Juniper Research has recently produced a report showing that remote patient monitoring will save up to 36 billion dollars (USD) globally by 2018. While this is a best case scenario, it is not an unrealistic one as devices, software and usage are just starting to be developed.
mHealth, a term that refers to the concept of using mobile devices and software to remotely practice medicine is seen as a new frontier in cutting healthcare costs around the world and to keep patients out of the hospital. This is particularly relevant for chronic diseases, such as for cardiac outpatient monitoring where blood pressure and other vitals can be monitored and medications adjusted remotely without the need for patients to physically visit their doctors. It also allows more accurate assessments and trends, given that information can be collected more frequently and accurately.
Juniper Research’s paper also document other findings, such as Western Europe being the most promising new market and also the emergence of new health models based on this novel idea. It also demonstrates current difficulties in advancing mHealth including the unclear methods in reimbursement for current businesses. Given the immense savings that can be achieved, this is one area of development worth keeping a close eye on.

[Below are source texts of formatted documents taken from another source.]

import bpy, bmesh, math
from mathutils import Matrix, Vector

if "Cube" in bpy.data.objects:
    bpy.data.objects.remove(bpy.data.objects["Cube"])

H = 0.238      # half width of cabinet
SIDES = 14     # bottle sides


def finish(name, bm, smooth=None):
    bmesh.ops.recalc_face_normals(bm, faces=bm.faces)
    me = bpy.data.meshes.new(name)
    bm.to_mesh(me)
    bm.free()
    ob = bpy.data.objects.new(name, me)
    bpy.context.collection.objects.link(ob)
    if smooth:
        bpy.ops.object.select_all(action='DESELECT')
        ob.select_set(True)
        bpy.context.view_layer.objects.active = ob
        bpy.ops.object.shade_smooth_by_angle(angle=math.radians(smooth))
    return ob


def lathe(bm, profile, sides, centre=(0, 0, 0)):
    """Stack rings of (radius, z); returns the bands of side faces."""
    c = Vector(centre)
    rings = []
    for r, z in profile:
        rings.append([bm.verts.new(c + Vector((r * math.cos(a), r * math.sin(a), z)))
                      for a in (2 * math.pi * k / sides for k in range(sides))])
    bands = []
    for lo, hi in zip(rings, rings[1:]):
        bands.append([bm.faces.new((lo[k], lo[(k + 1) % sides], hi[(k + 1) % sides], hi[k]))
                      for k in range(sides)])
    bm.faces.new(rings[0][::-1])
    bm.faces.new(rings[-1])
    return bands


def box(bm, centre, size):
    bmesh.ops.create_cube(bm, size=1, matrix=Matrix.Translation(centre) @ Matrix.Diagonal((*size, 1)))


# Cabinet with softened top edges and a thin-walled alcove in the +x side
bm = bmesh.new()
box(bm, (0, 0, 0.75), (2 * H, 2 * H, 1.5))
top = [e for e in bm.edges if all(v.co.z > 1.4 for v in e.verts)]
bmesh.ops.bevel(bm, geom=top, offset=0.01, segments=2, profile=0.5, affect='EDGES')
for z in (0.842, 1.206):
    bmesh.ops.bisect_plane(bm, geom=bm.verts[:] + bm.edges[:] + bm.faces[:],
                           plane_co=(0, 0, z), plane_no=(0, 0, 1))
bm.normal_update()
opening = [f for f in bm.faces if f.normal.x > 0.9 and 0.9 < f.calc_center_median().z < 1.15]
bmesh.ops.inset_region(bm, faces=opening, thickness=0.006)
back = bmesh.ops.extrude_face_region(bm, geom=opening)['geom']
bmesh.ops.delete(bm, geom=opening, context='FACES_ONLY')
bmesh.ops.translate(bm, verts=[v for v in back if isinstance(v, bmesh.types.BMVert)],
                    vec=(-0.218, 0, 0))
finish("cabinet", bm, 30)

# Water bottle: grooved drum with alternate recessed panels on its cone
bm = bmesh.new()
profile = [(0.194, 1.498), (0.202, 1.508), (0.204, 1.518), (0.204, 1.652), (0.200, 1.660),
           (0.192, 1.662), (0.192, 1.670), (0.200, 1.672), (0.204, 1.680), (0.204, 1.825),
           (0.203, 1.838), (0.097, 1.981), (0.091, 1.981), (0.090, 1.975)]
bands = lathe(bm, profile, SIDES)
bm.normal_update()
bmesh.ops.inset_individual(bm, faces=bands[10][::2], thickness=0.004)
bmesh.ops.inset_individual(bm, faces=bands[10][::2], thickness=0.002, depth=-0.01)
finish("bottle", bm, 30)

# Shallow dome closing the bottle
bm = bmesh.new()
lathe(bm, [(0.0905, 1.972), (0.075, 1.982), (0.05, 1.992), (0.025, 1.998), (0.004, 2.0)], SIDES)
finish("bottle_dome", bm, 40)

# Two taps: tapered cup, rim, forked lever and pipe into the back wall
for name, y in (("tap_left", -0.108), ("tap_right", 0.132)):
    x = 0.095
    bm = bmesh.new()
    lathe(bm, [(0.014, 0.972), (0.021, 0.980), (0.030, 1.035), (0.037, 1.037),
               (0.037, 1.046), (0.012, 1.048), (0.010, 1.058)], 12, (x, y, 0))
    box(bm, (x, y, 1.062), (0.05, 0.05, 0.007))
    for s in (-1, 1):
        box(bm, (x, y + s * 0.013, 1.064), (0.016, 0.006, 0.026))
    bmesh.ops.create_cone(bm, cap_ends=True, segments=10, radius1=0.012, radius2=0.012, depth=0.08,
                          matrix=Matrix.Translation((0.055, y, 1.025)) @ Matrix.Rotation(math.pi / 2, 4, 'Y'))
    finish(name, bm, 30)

Using the very latest in mobile technology and behavioural psychology, medical solutions provider, Ideomed, has expanded their lineup of innovative tools for the effective management of chronic illnesses to include new options to improve compliance for patients with diabetes. The Abriiz Diabetes Management Platform aims to improve the compliance to treatment of the 25.8 million sufferers of the disease in the US alone, who currently report a full compliance rate of only 55%.
The software platform hopes to use customised reminders, social influence and feedback to improve the effectiveness and adherence of current management plans. Ideomed hopes to duplicate their previous success with this current release.
The JMTM staff are excited by this new development in mHealth targeting chronic diseases and hope to publish quality research covering the application of such solutions in the future.
For further information, please see the Ideomed Media Release.
The days of the trusty watch dog are over. Say hello to the 21st Century boys and girls where all you have to do is switch on your grandad’s iPhone and it’ll watch your grandad for you! Thanks to SecuraTrac and Vital Connect potential medical emergencies can be managed both effectively and in record time giving you,your loved ones and even your doctors some well deserved peace of mind. From epileptics to patients with heart failure the uses of this app are endless, and the technology’s fairly simple. SecuraTrac’s GPS enabled tracking devices are being coupled with Vital Connect’s body sensors to produce SecuraFone Health, an Android and Apple iOS product which will monitor respiratory rates, pulse rates, temperatures and other vitals and immediately alert the health professionals and care givers if any change is recorded.
How is this all possible you may ask? Well, Hermosa Beach, California based SecuraTrac will use its already available driver tracking software and Vital Connect will provide the biosensor, in the form of a water resistant patch worn on the chest or back. A single patch will be effective for 2-3 days at a time and will give caregivers a sense of security in always knowing where their patients, children or parents are and how they’re doing.
And there’s more. SecuraTrac CEO, Chris Holbert states that the app will be available in the form of a monthly service which will be linked to a 24/7 emergency response center with trained health care professionals that can respond to health emergencies as they happen, when they happen. The release date for this mobile personal emergency response system (or mPERS for short) is set for the end of this year but there has still been no official word on the pricing or the type of wireless technology that will be used. SecuraTrac already offers a tranditional active system called LifeTrac mobile protector which requires patients to hit a panic button when they require assistance.